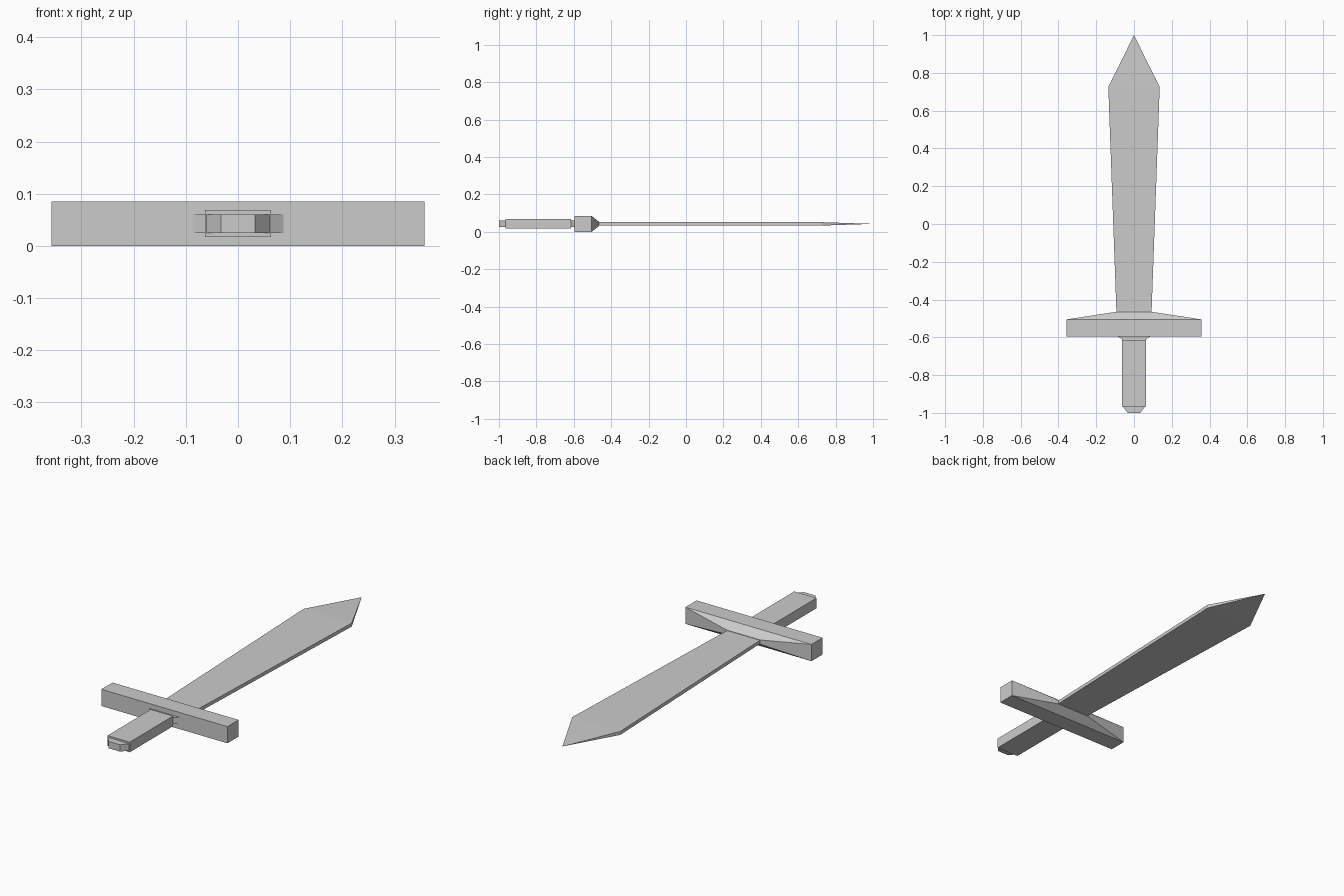
import bpy, bmesh

if "Cube" in bpy.data.objects:
    bpy.data.objects.remove(bpy.data.objects["Cube"])

MID_Z = 0.0427


def loft(name, sections):
    """Rectangular cross-sections (y, half width, half height) joined along y."""
    bm = bmesh.new()
    rings = [[bm.verts.new((sx * hx, y, MID_Z + sz * hz))
              for sx, sz in ((-1, -1), (1, -1), (1, 1), (-1, 1))]
             for y, hx, hz in sections]
    for a, b in zip(rings, rings[1:]):
        for i in range(4):
            j = (i + 1) % 4
            bm.faces.new((a[i], a[j], b[j], b[i]))
    bm.faces.new(rings[0])
    bm.faces.new(rings[-1])
    # Collapsed sections become a sharp point
    bmesh.ops.remove_doubles(bm, verts=bm.verts, dist=1e-5)
    bmesh.ops.recalc_face_normals(bm, faces=bm.faces)
    mesh = bpy.data.meshes.new(name)
    bm.to_mesh(mesh)
    bm.free()
    obj = bpy.data.objects.new(name, mesh)
    bpy.context.collection.objects.link(obj)
    return obj


# Blade widening to the shoulder, then a pointed tip
loft("blade", [(-0.466, 0.093, 0.009), (0.725, 0.136, 0.009), (1.0, 0, 0)])

# Crossguard with a front face tapering to the blade
loft("crossguard", [(-0.595, 0.357, 0.0427), (-0.505, 0.357, 0.0427),
                    (-0.465, 0.095, 0.011)])

# Small collar between guard and grip
loft("collar", [(-0.615, 0.058, 0.0175), (-0.595, 0.087, 0.0175)])

# Grip
loft("grip", [(-0.965, 0.063, 0.026), (-0.615, 0.063, 0.026)])

# Chamfered pommel
loft("pommel", [(-1.0, 0.033, 0.0175), (-0.965, 0.06, 0.0175)])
══════════
REQUIREMENT
Copy out the material above in full and exactly, but with no pictures.

PROBLEM SOLUTION
import bpy, bmesh

if "Cube" in bpy.data.objects:
    bpy.data.objects.remove(bpy.data.objects["Cube"])

MID_Z = 0.0427


def loft(name, sections):
    """Rectangular cross-sections (y, half width, half height) joined along y."""
    bm = bmesh.new()
    rings = [[bm.verts.new((sx * hx, y, MID_Z + sz * hz))
              for sx, sz in ((-1, -1), (1, -1), (1, 1), (-1, 1))]
             for y, hx, hz in sections]
    for a, b in zip(rings, rings[1:]):
        for i in range(4):
            j = (i + 1) % 4
            bm.faces.new((a[i], a[j], b[j], b[i]))
    bm.faces.new(rings[0])
    bm.faces.new(rings[-1])
    # Collapsed sections become a sharp point
    bmesh.ops.remove_doubles(bm, verts=bm.verts, dist=1e-5)
    bmesh.ops.recalc_face_normals(bm, faces=bm.faces)
    mesh = bpy.data.meshes.new(name)
    bm.to_mesh(mesh)
    bm.free()
    obj = bpy.data.objects.new(name, mesh)
    bpy.context.collection.objects.link(obj)
    return obj


# Blade widening to the shoulder, then a pointed tip
loft("blade", [(-0.466, 0.093, 0.009), (0.725, 0.136, 0.009), (1.0, 0, 0)])

# Crossguard with a front face tapering to the blade
loft("crossguard", [(-0.595, 0.357, 0.0427), (-0.505, 0.357, 0.0427),
                    (-0.465, 0.095, 0.011)])

# Small collar between guard and grip
loft("collar", [(-0.615, 0.058, 0.0175), (-0.595, 0.087, 0.0175)])

# Grip
loft("grip", [(-0.965, 0.063, 0.026), (-0.615, 0.063, 0.026)])

# Chamfered pommel
loft("pommel", [(-1.0, 0.033, 0.0175), (-0.965, 0.06, 0.0175)])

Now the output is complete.